• some more discussion on this question by this author but on SO: stackoverflow.com/questions/78267390/non-uniform-fft Commented Apr 3 at 15:57
• so, you're looking for something, but not a "form of an FFT", it seems. Commented Apr 3 at 16:53

This is a common problem, but the best choice depends a lot on your requirements: Do you need amplitude, phase, or both, do you want to do frequency domain processing, does the transform needs to be information preserving and/or invertible, do you need to smooth to combine the "low density" frequency areas, etc?

What algorithms come into play?

Constant Q transform, wavelets, cascaded half-band filters, third (or 1/N) octave band analyzers, etc.

Are they as computational effective as the FFT?

Generally not. Many of these algorithms use internally an FFT (or related transform) and then employ a post processing step to recalculate whatever you want to calculate.

EDIT based on comments:

finding the frequency with the greatest amplitude can be based on uniform or non-uniform spaced frequencies

That is NOT straight forward. Numerical spectral analysis will typically return a metric of spectral density of a certain "band" that has a center frequency and a bandwidth, not the "amplitude at a single frequency" which is tricky to define.

If you have non uniform frequency grid, the bandwidth varies with frequency and drawing any conclusion about a single frequency becomes difficult.

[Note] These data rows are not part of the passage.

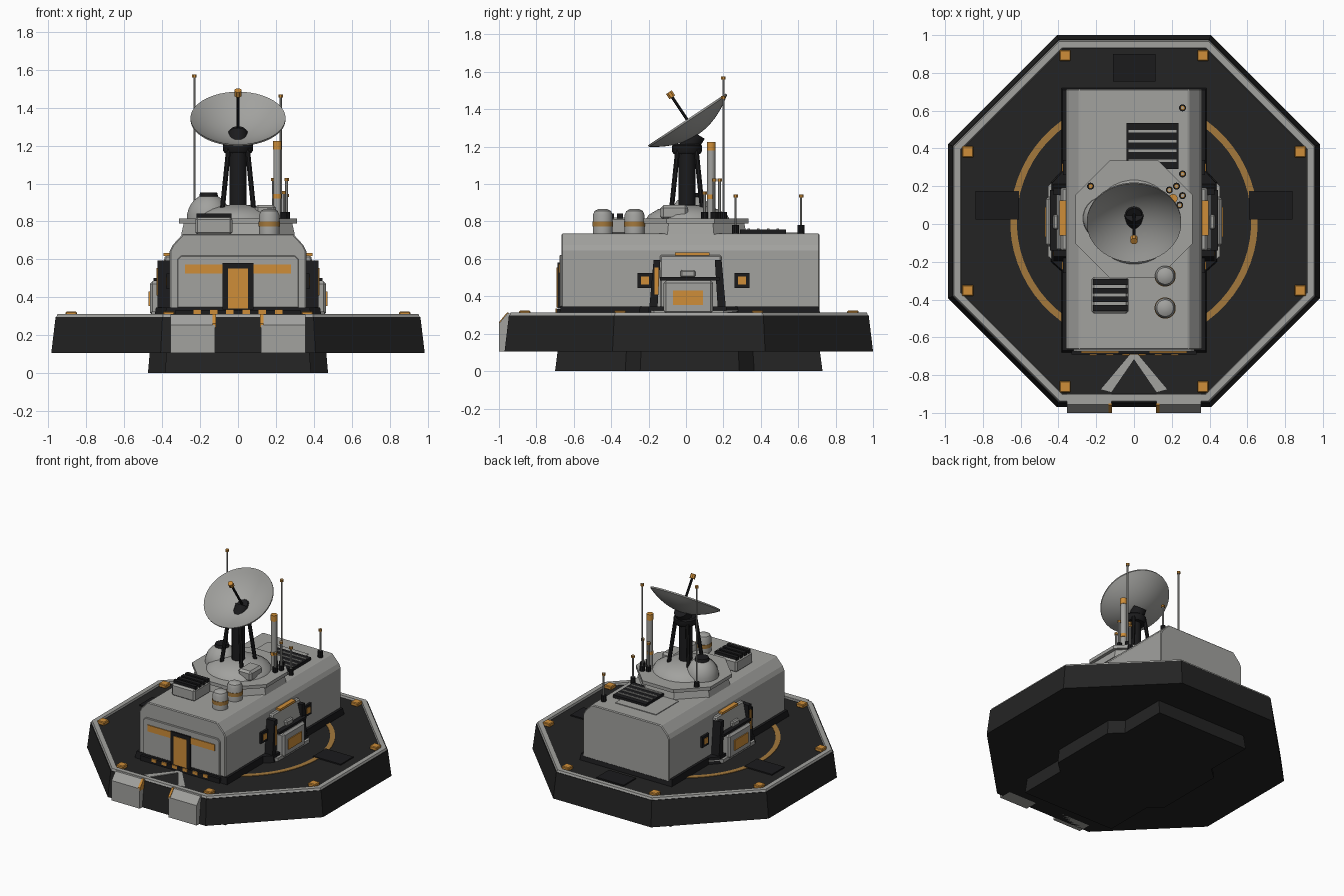
import bpy, bmesh, math
from mathutils import Matrix, Vector

if "Cube" in bpy.data.objects:
    bpy.data.objects.remove(bpy.data.objects["Cube"])


def mat(name, r, g, b):
    m = bpy.data.materials.new(name)
    m.diffuse_color = (r, g, b, 1)
    m.use_nodes = True
    m.node_tree.nodes["Principled BSDF"].inputs["Base Color"].default_value = m.diffuse_color
    return m


GREY = mat("light_grey", .36, .36, .345)
DARK = mat("deck_black", .017, .017, .017)
BLACK = mat("trim_black", .011, .011, .012)
ORANGE = mat("orange", .62, .27, .04)
TAN = mat("faded_orange", .37, .19, .045)


def finish(name, bm, m, smooth=False, bevel=0):
    bmesh.ops.remove_doubles(bm, verts=bm.verts, dist=1e-5)
    bmesh.ops.recalc_face_normals(bm, faces=bm.faces)
    me = bpy.data.meshes.new(name)
    bm.to_mesh(me)
    bm.free()
    me.materials.append(m)
    if smooth:
        for p in me.polygons:
            p.use_smooth = True
        me.set_sharp_from_angle(angle=math.radians(35))
    ob = bpy.data.objects.new(name, me)
    bpy.context.collection.objects.link(ob)
    if bevel:
        b = ob.modifiers.new("bevel", 'BEVEL')
        b.width, b.segments = bevel, 1
    return ob


def prism(name, pts, a, b, m, axis='z', bevel=0, taper=1.0):
    """Extrude a 2D outline along z (xy outline), y (xz) or x (yz)."""
    place = {'z': lambda u, v, w: (u, v, w), 'y': lambda u, v, w: (u, w, v),
             'x': lambda u, v, w: (w, u, v)}[axis]
    bm = bmesh.new()
    lo = [bm.verts.new(place(u, v, a)) for u, v in pts]
    hi = [bm.verts.new(place(u * taper, v * taper, b)) for u, v in pts]
    bm.faces.new(lo)
    bm.faces.new(hi)
    n = len(pts)
    for i in range(n):
        j = (i + 1) % n
        bm.faces.new((lo[i], lo[j], hi[j], hi[i]))
    return finish(name, bm, m, bevel=bevel)


def box(name, x0, x1, y0, y1, z0, z1, m, bevel=0):
    return prism(name, [(x0, y0), (x1, y0), (x1, y1), (x0, y1)], z0, z1, m, bevel=bevel)


def lathe(name, prof, m, n=24, mtx=Matrix(), smooth=True):
    """Revolve an (r, z) profile; low side counts are measured across the flats."""
    k = 1 / math.cos(math.pi / n)
    bm = bmesh.new()
    rings = []
    for r, z in prof:
        rings.append([bm.verts.new(mtx @ Vector((r * k * math.cos((i + .5) * math.tau / n),
                                                 r * k * math.sin((i + .5) * math.tau / n), z)))
                      for i in range(n)])
    for p, q in zip(rings, rings[1:]):
        for i in range(n):
            j = (i + 1) % n
            bm.faces.new((p[i], p[j], q[j], q[i]))
    bmesh.ops.dissolve_degenerate(bm, dist=1e-6, edges=bm.edges)
    return finish(name, bm, m, smooth)


def at(x, y, z=0):
    return Matrix.Translation((x, y, z))


def rod(name, p, q, r, m, n=10, r2=None):
    p, q = Vector(p), Vector(q)
    d = q - p
    mtx = Matrix.Translation(p) @ d.to_track_quat('Z', 'Y').to_matrix().to_4x4()
    r2 = r if r2 is None else r2
    return lathe(name, [(0, 0), (r, 0), (r2, d.length), (0, d.length)], m, n, mtx)


CY = .015
# --- foundation and octagonal platform ---
foot = [(-.385, -.715), (.385, -.715), (.385, -.34), (.475, -.26), (.475, .27), (.385, .35),
        (.385, .715), (-.385, .715), (-.385, .35), (-.475, .27), (-.475, -.26), (-.385, -.34)]
prism("foundation", [(x, y + CY) for x, y in foot], 0, .11, DARK, taper=.98)
lathe("platform", [(0, .105), (.985, .105), (.962, .297), (0, .297)], DARK, 8, at(0, CY), False)
lathe("platform_rim", [(.961, .29), (.952, .312), (.918, .312), (.912, .29), (.961, .29)],
      GREY, 8, at(0, CY), False)
lathe("deck_ring", [(.62, .296), (.655, .296), (.655, .301), (.62, .301), (.62, .296)],
      TAN, 64, at(0, CY), False)
for x, y in [(a * s, b * t) for a, b in ((.365, .877), (.88, .367)) for s in (-1, 1) for t in (-1, 1)]:
    box("corner_lamp", x - .03, x + .03, y + CY - .03, y + CY + .03, .296, .324, ORANGE, .005)
box("rear_hatch", -.11, .115, .755, .9, .296, .306, BLACK)
for s in (-1, 1):
    box("side_hatch", *sorted((s * .61, s * .84)), .025, .175, .296, .306, BLACK)
    # entry blocks and chevron on the front edge
    prism("entry_block", [(-.9, .105), (-1, .105), (-1, .255), (-.955, .309), (-.9, .309)],
          s * .12, s * .355, GREY, 'x')
    prism("entry_block_stripe", [(-.95, .24), (-1.0, .24), (-1.0, .262), (-.958, .312), (-.95, .312)],
          s * .117, s * .134, ORANGE, 'x')
    prism("chevron", [(0, -.69), (s * .02, -.69), (s * .175, -.875), (s * .12, -.89), (0, -.715)],
          .296, .302, GREY)

# --- main building ---
skirt = [(x * s, y) for x, y, s in ((.385, -.68, -1), (.385, -.68, 1), (.385, -.25, 1), (.44, -.2, 1),
         (.44, .22, 1), (.385, .28, 1), (.385, .72, 1), (.385, .72, -1), (.385, .28, -1),
         (.44, .22, -1), (.44, -.2, -1), (.385, -.25, -1))]
prism("skirt", skirt, .295, .345, BLACK, taper=.985)
prism("building", [(-.36, .325), (.36, .325), (.36, .645), (.345, .675), (.29, .735),
                   (-.29, .735), (-.345, .675), (-.36, .645)], -.665, .715, GREY, 'y', .006)
# front wall plate, window band and door
prism("front_plate", [(-.32, .345), (.32, .345), (.32, .6), (.3, .62), (-.3, .62), (-.32, .6)],
      -.676, -.66, GREY, 'y', .004)
box("window_band", -.28, .28, -.682, -.67, .525, .573, ORANGE)
box("door_frame", -.083, .083, -.688, -.67, .335, .58, BLACK)
box("door", -.053, .053, -.692, -.68, .34, .553, ORANGE)
box("threshold", -.33, .33, -.692, -.66, .296, .333, BLACK)
for i in range(6):
    x = -.215 + i * .086
    box("threshold_mark", x - .02, x + .02, -.697, -.69, .312, .335, ORANGE)

# --- side bays ---
for s in (-1, 1):
    X = lambda a, b: sorted((s * a, s * b))
    prism("bay_upper", [(s * x, z) for x, z in ((.34, .31), (.41, .31), (.41, .5), (.385, .62), (.34, .62))],
          -.14, .19, GREY, 'y', .008)
    box("bay_block", *X(.39, .465), -.12, .145, .305, .485, GREY, .014)
    prism("bay_foot", [(s * x, y) for x, y in ((.38, -.24), (.455, -.17), (.455, .2), (.38, .28))],
          .3, .325, GREY)
    box("bay_panel", *X(.46, .472), -.07, .09, .353, .43, ORANGE)
    box("bay_rail", *X(.4, .445), -.14, .18, .485, .503, BLACK)
    box("bay_light", *X(.4, .43), -.03, .05, .5, .54, GREY, .008)
    box("bay_top_stripe", *X(.35, .394), -.06, .125, .617, .634, ORANGE)
    for y, d in ((-.155, -1), (.172, 1)):
        prism("bay_pillar", [(y - .022 + d * .02, .33), (y + .022 + d * .02, .33),
                             (y + .018, .595), (y - .018, .595)], s * .35, s * .425, BLACK, 'x')
    box("pillar_light", *X(.4, .43), -.168, -.148, .41, .555, ORANGE)
    for y in (-.22, .3):
        box("window_frame", *X(.35, .376), y - .04, y + .04, .443, .525, BLACK)
        box("window", *X(.37, .381), y - .021, y + .021, .463, .505, ORANGE)

# --- roof fittings ---
lathe("turret_base", [(0, .73), (.3, .73), (.285, .795), (0, .795)], GREY, 8, at(0, .025), False)
lathe("turret_plate", [(0, .79), (.31, .79), (.31, .815), (0, .815)], GREY, 8, at(0, .025), False)
lathe("turret_dome", [(.225, .81), (.21, .835), (.16, .865), (.09, .885), (0, .89)], GREY, 32, at(0, .01))
arc = [i * math.pi / 16 for i in range(9)]
lathe("side_dome", [(.115 * math.cos(a), .815 + .13 * math.sin(a)) for a in arc], GREY, 24, at(-.155, .03))
lathe("side_dome_cap", [(0, .93), (.05, .93), (.045, .953), (0, .953)], BLACK, 16, at(-.155, .03))
box("control_box", .09, .2, -.135, .01, .81, .888, GREY, .015)
box("cooling_box", -.225, -.03, -.475, -.28, .73, .822, GREY, .012)
for i in range(4):
    y = -.445 + i * .046
    box("cooling_fin", -.218, -.035, y - .015, y + .015, .815, .842, BLACK)
for y in (-.445, -.275):
    lathe("tank", [(0, .73), (.053, .73), (.053, .835), (.044, .856), (.025, .866), (0, .868)],
          GREY, 20, at(.165, y))
    lathe("tank_band", [(.05, .772), (.056, .772), (.056, .8), (.05, .8), (.05, .772)],
          TAN, 20, at(.165, y))
box("roof_panel", -.17, .17, .33, .6, .73, .74, GREY)
box("roof_vent", -.04, .235, .29, .535, .73, .757, BLACK)
for i in range(4):
    y = .335 + i * .052
    box("vent_slat", -.03, .225, y - .007, y + .007, .755, .763, GREY)

# --- dish on its mast ---
rod("mast", (0, .005, .87), (0, .005, 1.19), .045, BLACK, 16)
lathe("mast_collar", [(0, 1.16), (.07, 1.16), (.08, 1.175), (.08, 1.205), (.07, 1.215), (0, 1.215)],
      BLACK, 16, at(0, .005))
for sx in (-1, 1):
    for sy in (-1, 1):
        rod("mast_leg", (sx * .082, .005 + sy * .082, .87), (sx * .05, .005 + sy * .05, 1.18), .013, BLACK, 8)
rod("dish_mount", (0, .01, 1.19), (0, .057, 1.268), .05, BLACK, 12)
tilt = at(0, .057, 1.268) @ Matrix.Rotation(math.radians(33.6), 4, 'X')
rs = [i * .25 / 8 for i in range(9)]
bowl = [(r, .09 * (r / .25) ** 2 - .007) for r in rs]
lathe("dish", bowl + [(r, z + .01) for r, z in reversed(bowl)], GREY, 40, tilt)
lathe("dish_hub", [(0, 0), (.05, 0), (.04, .014), (0, .014)], BLACK, 16, tilt)
rod("feed_rod", tilt @ Vector((0, 0, 0)), tilt @ Vector((0, 0, .25)), .008, BLACK, 8)
rod("feed_head", tilt @ Vector((0, 0, .235)), tilt @ Vector((0, 0, .268)), .018, ORANGE, 8)


# --- antennas: x, y, bottom, top, radius ---
for x, y, z0, z1, r in ((-.23, .2, .8, 1.575, .006), (.225, .2, .8, 1.47, .006),
                        (.257, .15, .8, 1.03, .008), (.187, .18, .8, 1.03, .008),
                        (.242, .1, .8, .96, .008), (.257, .265, .73, .945, .006),
                        (.257, .615, .73, .945, .006)):
    rod("antenna", (x, y, z0), (x, y, z1), r, GREY, 8)
    rod("antenna_base", (x, y, z0), (x, y, z0 + .05), .018, BLACK, 10)
    rod("antenna_tip", (x, y, z1 - .016), (x, y, z1), .012, ORANGE, 8)
rod("signal_post", (.207, .135, .8), (.207, .135, 1.19), .021, GREY, 14)
rod("signal_post_top", (.207, .135, 1.18), (.207, .135, 1.225), .023, ORANGE, 14)
rod("signal_post_ring", (.207, .135, .92), (.207, .135, .945), .023, ORANGE, 14)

Let's look at a simple example: a 3rd octave band analyzer (which is a standard spectral analysis tool for audio). The center frequencies are logarithmically spaced but the bandwidth of each bin is a third of an octave (i.e.$$f_c \cdot 2^{1/3}$$, where $$f_c$$ is the center frequency of each band).

If you feed this with a white signal (equal energy at all frequencies), the result will NOT be constant, but you'll see a rise with frequency. The highest frequency has the highest value since it has the widest bandwidth.

If you feed it with a pink signal, where the amplitude at each frequency is proportional to $$1\f$$, the result will be flat.

So in summary, the concept of "single frequency with greatest amplitude" depends a lot on how exactly you define it and for any given signal you can get different results depending on the method and design parameters. There is no "right" or "wrong" here, it's a matter of giving an precise definition of what exactly you want.

• The goal is simply to find the frequency component with the greatest amplitude. No frequency domain processing, and it does not have to be invertible. We just want a better resolution to lower frequencies, and that with minimal computational requirements. Commented Apr 3 at 12:16
• Can you define "better resolution"? What exactly do you need. Zero padding before FFT is still reasonably efficient (compared to the other options). Can you restrict the frequency band you are searching ? Commented Apr 3 at 14:06
• sounds to me like OP does have uniformly spaced time domain samples, but wants to calculate the fourier transform for a selected set of frequencies that is spaced closer together for low frequencies (as opposed to a DFT that spaces them equally). perhaps there's something with logarithmic/exponential spacing? probably :P Commented Apr 3 at 16:01
• Sorry for the wrong wording in the question. Corrected! Commented Apr 3 at 16:13
• Kind of logrithmic placed frequencies would be good. A factor of 1:10 over the full range from 0 to fs/2 would be ok. Commented Apr 3 at 16:16